__YOUR INSTRUCTIONS__
In the entries that follow, find the line containing "const foot = add('stemFoot', new"; from there, copy every line exactly through the line containing "side = (side".

__RECORDS FOR THE EXERCISE__
========================================

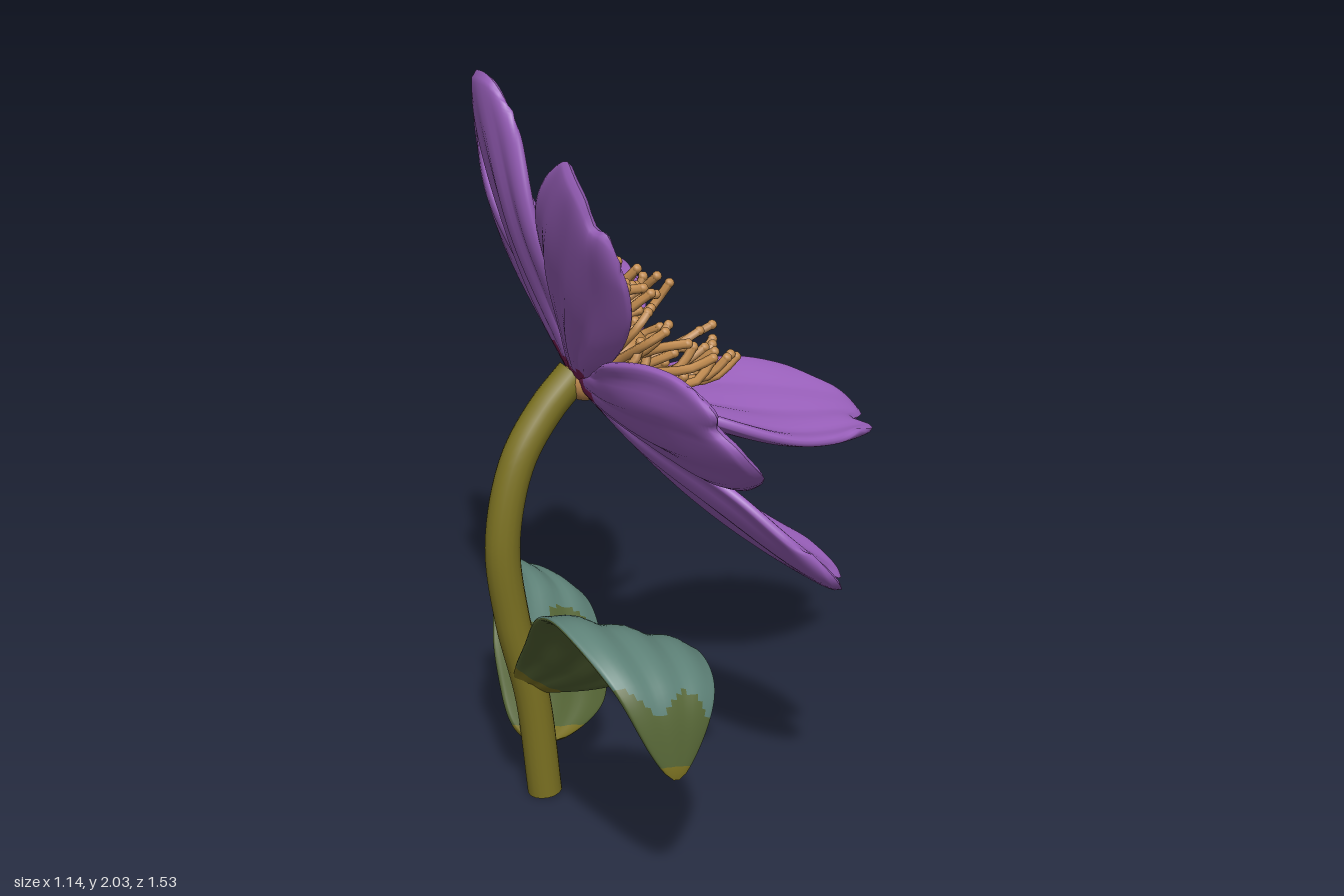
import * as THREE from 'three';

const V = (x, y, z) => new THREE.Vector3(x, y, z);
const mat = (name, color) => {
  const m = new THREE.MeshStandardMaterial({ color });
  m.name = name;
  return m;
};

// Thick rounded sheet around a mid surface point(u, v); pick(u, v, top) gives the material index
function sheet(point, thick, rows, cols, pick) {
  const pos = [], idx = [], geo = new THREE.BufferGeometry();
  const n = cols * 2, e = 0.004, buckets = [[], [], []];
  for (let i = 0; i <= rows; i++) {
    const u = i / rows;
    const t = thick * Math.sqrt(Math.max(0, 1 - Math.pow(u, 20)));
    for (let k = 0; k < n; k++) {
      const a = (k / n) * Math.PI * 2, v = Math.cos(a), s = Math.sin(a);
      const p = point(u, v);
      const du = point(u + e, v).sub(point(u - e, v));
      const dv = point(u, v + e).sub(point(u, v - e));
      const normal = du.cross(dv).normalize();
      p.addScaledVector(normal, t * Math.sign(s) * Math.sqrt(Math.abs(s)));
      pos.push(p.x, p.y, p.z);
    }
  }
  for (let i = 0; i < rows; i++) for (let k = 0; k < n; k++) {
    const k2 = (k + 1) % n, a = i * n + k, b = i * n + k2, c = a + n, d = b + n;
    const ang = ((k + 0.5) / n) * Math.PI * 2;
    buckets[pick((i + 0.5) / rows, Math.cos(ang), Math.sin(ang) > 0)].push(a, b, d, a, d, c);
  }
  buckets.forEach((f, m) => {
    if (f.length) geo.addGroup(idx.length, f.length, m);
    for (const q of f) idx.push(q);
  });
  geo.setAttribute('position', new THREE.Float32BufferAttribute(pos, 3));
  geo.setIndex(idx);
  geo.computeVertexNormals();
  return geo;
}

export function createModel() {
  const root = new THREE.Group();
  const purple = mat('petalPurple', 0x9a60bc), magenta = mat('petalBaseMagenta', 0x7a2054);
  const orange = mat('stamenOrange', 0xc08a4e), olive = mat('stemOlive', 0x7c7222);
  const green = mat('leafGreen', 0x566636), teal = mat('leafTeal', 0x5e8278);
  const add = (name, geo, material, parent = root) => {
    const m = new THREE.Mesh(geo, material);
    m.name = name;
    parent.add(m);
    return m;
  };

  // Stem with a flat foot
  const stemPath = new THREE.CatmullRomCurve3([
    V(-0.265, 0, 0.12), V(-0.29, 0.3, 0.145), V(-0.335, 0.55, 0.18), V(-0.352, 0.78, 0.2),
    V(-0.315, 1.0, 0.17), V(-0.25, 1.13, 0.115), V(-0.18, 1.22, 0.065)]);
  add('stem', new THREE.TubeGeometry(stemPath, 40, 0.048, 16), olive);
  const foot = add('stemFoot', new THREE.CircleGeometry(0.048, 16), olive);
  foot.rotation.x = Math.PI / 2;
  foot.position.set(-0.265, 0.002, 0.12);

  // Petals: tip position, half width, place of the notch across the end, optional sideways direction
  const axis = V(0.79, 0.55, -0.28).normalize();
  const centre = V(-0.16, 1.2, 0.06);
  const petals = [
    { tip: V(-0.43, 2.02, 0.04), w: 0.185, notch: -0.5, side: V(0.2, 0.03, 0.42) },
    { tip: V(-0.06, 1.87, 0.57), w: 0.21, notch: 0.45 },
    { tip: V(0.36, 1.3, 0.76), w: 0.2, notch: -0.4 },
    { tip: V(0.56, 0.73, 0.24), w: 0.235, notch: 0.3 },
    { tip: V(0.54, 0.94, -0.49), w: 0.205, notch: -0.35, side: V(-0.34, 0.16, -0.36) },
    { tip: V(-0.28, 1.33, -0.77), w: 0.19, notch: -0.4, side: V(-0.32, 0.27, 0.04) },
    { tip: V(-0.55, 1.75, -0.53), w: 0.2, notch: -0.35 },
  ];
  const corolla = new THREE.Group();
  corolla.name = 'petals';
  root.add(corolla);
  const widths = new THREE.SplineCurve([[0, 0.2], [0.2, 0.45], [0.45, 0.85], [0.68, 1], [0.88, 0.92], [1, 0.72]]
    .map(([x, y]) => new THREE.Vector2(x, y)));
  petals.forEach(({ tip, w, notch, side }, j) => {
    const along = tip.clone().sub(centre), len = along.length();
    along.normalize();
    side = (side || axis.clone().cross(along)).clone();
    side.addScaledVector(along, -side.dot(along)).normalize();
    const up = along.clone().cross(side).normalize();
    const point = (u, v) => {
      // rounded end with one clear notch
      const end = 0.13 * v ** 4 + 0.075 * Math.exp(-(((v - notch) / 0.22) ** 2));
      const a = len * (0.03 + 0.97 * u) * (1 - end * Math.abs(u) ** 5);
      const c = Math.min(1, Math.max(0, u));
      const half = w * widths.getPoint(c).y;
      const lift = 0.2 * half * v * v - 0.035 * Math.sin(Math.PI * c)
        + 0.006 * Math.sin(Math.PI * c) * Math.cos(v * 11 + j)
        + 0.01 * Math.sin(u * 9 + j * 2) * v;
      return centre.clone().addScaledVector(along, a).addScaledVector(side, half * v).addScaledVector(up, lift);
    };
    const pick = (u, v, top) => (u + 0.035 * Math.sin(v * 5 + j * 2) < (top ? 0.21 : 0.1) ? 1 : 0);
    add('petal' + (j + 1), sheet(point, 0.023, 56, 22, pick), [purple, magenta], corolla);
  });

  // Flower heart
  const heart = add('heart', new THREE.SphereGeometry(0.098, 24, 16), orange);
  heart.position.copy(centre).addScaledVector(axis, 0.1).add(V(0, 0, -0.015));
  const receptacle = add('receptacle', new THREE.SphereGeometry(0.06, 16, 12), orange);
  receptacle.position.copy(centre).addScaledVector(axis, 0.01);

  // Stamens: irregular curved filaments with blunt ends
  let seed = 7;
  const rnd = () => (seed = (seed * 16807) % 2147483647) / 2147483647;
  const e1 = V(0, 1, 0).addScaledVector(axis, -axis.y).normalize();
  const e2 = axis.clone().cross(e1);
  const stamens = new THREE.Group();
  stamens.name = 'stamens';
  root.add(stamens);
  const blunt = new THREE.SphereGeometry(0.0135, 8, 6);
  const count = 60;
  for (let i = 0; i < count; i++) {
    const at = (r, h, a) => centre.clone().addScaledVector(axis, h + 0.02)
      .addScaledVector(e1, r * Math.cos(a)).addScaledVector(e2, r * Math.sin(a));
    const a = (i / count) * Math.PI * 2 + 0.15 * rnd();
    // upper filaments splay outwards, lower ones reach forwards
    const r = (0.13 + 0.095 * rnd()) * (1 + 0.12 * Math.cos(a));
    const h = (0.15 + 0.16 * rnd()) * (1 - 0.15 * Math.cos(a)), bend = (rnd() - 0.5) * 0.6;
    const path = new THREE.CatmullRomCurve3([
      at(0.05, 0.01, a), at(0.1 + 0.03 * rnd(), h * 0.4, a), at(r, h * 0.78, a + bend * 0.3),
      at(r * (0.85 + 0.25 * rnd()), h, a + bend)]);
    add('filament', new THREE.TubeGeometry(path, 10, 0.0125, 6), orange, stamens);
    const end = add('filamentEnd', blunt, orange, stamens);
    end.position.copy(path.getPoint(1));
  }

  // Leaves: arched midrib, half width, where it is broadest, sideways direction at base and tip,
  // extent of the teal upper face, start of the olive tip
  const leaves = [
    { name: 'upperLeaf', w: 0.2, peak: 1.05, side: V(0.7, -0.6, -0.38), endSide: V(0.75, -0.15, -0.58),
      teal: [0.43, 0.83], tip: 0.975,
      rib: [V(-0.31, 0.34, 0.16), V(-0.17, 0.45, 0.25), V(-0.05, 0.61, 0.38), V(0.05, 0.69, 0.53),
        V(0.16, 0.62, 0.67), V(0.2, 0.4, 0.725)] },
    { name: 'lowerLeaf', w: 0.175, peak: 0.75, side: V(-0.76, 0.22, 0.6), endSide: V(-0.6, 0.5, 0.6),
      teal: [0.5, 1.1], tip: 1,
      rib: [V(-0.265, 0.14, 0.11), V(-0.255, 0.23, 0.03), V(-0.28, 0.37, -0.04), V(-0.32, 0.5, -0.13),
        V(-0.41, 0.52, -0.23), V(-0.51, 0.43, -0.35)] },
  ];
  for (const leaf of leaves) {
    const rib = new THREE.CatmullRomCurve3(leaf.rib);
    const point = (u, v) => {
      const c = Math.min(1, Math.max(0, u));
      const swell = Math.pow(Math.sin(Math.PI * Math.pow(c, leaf.peak)), 0.75);
      const half = leaf.w * (0.1 * (1 - c) + 0.04 + 0.96 * swell);
      const p = rib.getPoint(c).addScaledVector(rib.getTangent(c), (u - c) * 0.8);
      p.addScaledVector(leaf.side.clone().lerp(leaf.endSide, c).normalize(), half * v);
      p.y += half * (0.15 * (0.45 - c) * v * v) + 0.006 * Math.cos(v * 10) * Math.sin(Math.PI * c);
      return p;
    };
    const pick = (u, v, top) => {
      if (u < 0.08 || u > leaf.tip) return 2;
      const w = u + 0.03 * Math.sin(v * 5);
      return top && w > leaf.teal[0] && w < leaf.teal[1] ? 1 : 0;
    };
    add(leaf.name, sheet(point, 0.015, 64, 24, pick), [green, teal, olive]);
  }
  return root;
}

========================================

__YOUR SOLUTION__
  const foot = add('stemFoot', new THREE.CircleGeometry(0.048, 16), olive);
  foot.rotation.x = Math.PI / 2;
  foot.position.set(-0.265, 0.002, 0.12);

  // Petals: tip position, half width, place of the notch across the end, optional sideways direction
  const axis = V(0.79, 0.55, -0.28).normalize();
  const centre = V(-0.16, 1.2, 0.06);
  const petals = [
    { tip: V(-0.43, 2.02, 0.04), w: 0.185, notch: -0.5, side: V(0.2, 0.03, 0.42) },
    { tip: V(-0.06, 1.87, 0.57), w: 0.21, notch: 0.45 },
    { tip: V(0.36, 1.3, 0.76), w: 0.2, notch: -0.4 },
    { tip: V(0.56, 0.73, 0.24), w: 0.235, notch: 0.3 },
    { tip: V(0.54, 0.94, -0.49), w: 0.205, notch: -0.35, side: V(-0.34, 0.16, -0.36) },
    { tip: V(-0.28, 1.33, -0.77), w: 0.19, notch: -0.4, side: V(-0.32, 0.27, 0.04) },
    { tip: V(-0.55, 1.75, -0.53), w: 0.2, notch: -0.35 },
  ];
  const corolla = new THREE.Group();
  corolla.name = 'petals';
  root.add(corolla);
  const widths = new THREE.SplineCurve([[0, 0.2], [0.2, 0.45], [0.45, 0.85], [0.68, 1], [0.88, 0.92], [1, 0.72]]
    .map(([x, y]) => new THREE.Vector2(x, y)));
  petals.forEach(({ tip, w, notch, side }, j) => {
    const along = tip.clone().sub(centre), len = along.length();
    along.normalize();
    side = (side || axis.clone().cross(along)).clone();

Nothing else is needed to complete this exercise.